Photo by John Marshall
What do you do with the upset of an accident, a broken arm or leg, a cumbersome cast? This wordsmith finds that naming the “players” in a catastrophe shrinks the “cringe factor,” even bringing a flickering smile to situation that’s not at all funny.
And so, the accident itself becomes a “‘fonly.” If only Sammy’s mother had warned Sammy sooner to slow down on the trampoline. Or an accident can be named a “coulda/woulda/shoulda.” If Sammy’s mother could relive that moment of trampoline inattention, she could have/would have/should have done things differently.
A dose of humor goes a long way to make living with an injured body part more bearable. Giving a broken limb a weird name — Herman*, for example, for my once injured knee — can be amusing when little else is. The weird name is especially helpful when the injured limb is finally revealed: a pale, withered, flaky version of its former self. *Apologies to any readers named Herman.
Thinking about the origins of sayings about bones or limbs can be diverting.
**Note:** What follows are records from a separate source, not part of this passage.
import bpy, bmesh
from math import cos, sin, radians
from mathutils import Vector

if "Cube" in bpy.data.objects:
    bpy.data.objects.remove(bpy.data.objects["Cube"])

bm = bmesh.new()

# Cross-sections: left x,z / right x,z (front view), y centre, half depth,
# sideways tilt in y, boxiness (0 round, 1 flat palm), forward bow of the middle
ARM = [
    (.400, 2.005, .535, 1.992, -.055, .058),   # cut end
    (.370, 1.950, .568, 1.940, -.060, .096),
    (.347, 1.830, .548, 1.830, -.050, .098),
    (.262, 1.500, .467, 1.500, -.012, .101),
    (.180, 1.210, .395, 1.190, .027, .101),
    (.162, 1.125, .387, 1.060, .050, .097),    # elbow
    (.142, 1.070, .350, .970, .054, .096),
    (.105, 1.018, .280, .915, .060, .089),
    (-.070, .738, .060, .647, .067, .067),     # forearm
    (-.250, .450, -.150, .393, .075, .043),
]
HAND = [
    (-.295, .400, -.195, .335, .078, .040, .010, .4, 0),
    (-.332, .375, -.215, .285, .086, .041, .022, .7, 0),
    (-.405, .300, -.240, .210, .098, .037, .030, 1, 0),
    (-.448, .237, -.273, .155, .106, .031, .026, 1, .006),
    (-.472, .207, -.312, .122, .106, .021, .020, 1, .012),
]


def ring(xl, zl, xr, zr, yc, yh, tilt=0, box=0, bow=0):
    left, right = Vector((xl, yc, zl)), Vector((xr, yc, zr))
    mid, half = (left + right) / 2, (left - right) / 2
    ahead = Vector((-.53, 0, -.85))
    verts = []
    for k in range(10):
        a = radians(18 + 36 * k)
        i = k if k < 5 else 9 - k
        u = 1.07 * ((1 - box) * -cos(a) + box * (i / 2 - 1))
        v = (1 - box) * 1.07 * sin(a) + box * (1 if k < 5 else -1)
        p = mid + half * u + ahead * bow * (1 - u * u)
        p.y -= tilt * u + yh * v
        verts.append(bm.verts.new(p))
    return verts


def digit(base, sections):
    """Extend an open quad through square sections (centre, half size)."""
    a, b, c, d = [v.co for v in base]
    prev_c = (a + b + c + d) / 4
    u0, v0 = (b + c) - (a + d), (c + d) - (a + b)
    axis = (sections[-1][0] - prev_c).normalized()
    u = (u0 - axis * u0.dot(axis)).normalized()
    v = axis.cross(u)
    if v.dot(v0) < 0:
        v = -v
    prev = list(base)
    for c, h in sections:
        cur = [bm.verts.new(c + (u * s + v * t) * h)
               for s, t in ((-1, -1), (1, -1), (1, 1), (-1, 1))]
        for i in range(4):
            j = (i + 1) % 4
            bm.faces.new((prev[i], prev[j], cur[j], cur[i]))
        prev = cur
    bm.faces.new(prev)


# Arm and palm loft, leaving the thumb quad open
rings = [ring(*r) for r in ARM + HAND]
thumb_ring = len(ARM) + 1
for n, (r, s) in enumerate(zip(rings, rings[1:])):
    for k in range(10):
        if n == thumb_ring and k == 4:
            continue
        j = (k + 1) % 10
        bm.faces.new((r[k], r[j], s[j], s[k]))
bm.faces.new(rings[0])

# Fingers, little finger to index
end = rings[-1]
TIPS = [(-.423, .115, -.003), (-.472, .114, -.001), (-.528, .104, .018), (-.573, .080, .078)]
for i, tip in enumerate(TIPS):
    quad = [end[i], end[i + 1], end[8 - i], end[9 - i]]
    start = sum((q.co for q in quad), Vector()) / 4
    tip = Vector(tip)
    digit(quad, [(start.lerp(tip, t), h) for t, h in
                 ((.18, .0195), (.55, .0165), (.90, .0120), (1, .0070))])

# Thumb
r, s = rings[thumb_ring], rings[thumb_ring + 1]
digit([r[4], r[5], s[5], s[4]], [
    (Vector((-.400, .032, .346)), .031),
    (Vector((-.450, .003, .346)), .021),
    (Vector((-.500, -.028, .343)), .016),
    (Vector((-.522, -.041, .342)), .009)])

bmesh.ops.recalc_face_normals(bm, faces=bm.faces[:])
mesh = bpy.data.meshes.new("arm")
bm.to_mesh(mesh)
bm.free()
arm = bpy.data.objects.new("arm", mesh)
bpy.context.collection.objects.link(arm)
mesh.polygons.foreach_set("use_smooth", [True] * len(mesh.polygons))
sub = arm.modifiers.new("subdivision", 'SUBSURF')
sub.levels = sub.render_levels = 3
For example, “Make no bones about it” means to speak honestly about something, without evasion. According to The Free Dictionary, this expression, dating back to the 1400s, referred to a boneless stew or soup that could be eaten without fear of choking.
Finally: what to make of “break of leg,” an order given to actors before they go on stage? The Free Dictionary offers this explanation: a superstition dictates that if you say “good luck” to an actor, you will bring him bad luck…so do the complete opposite.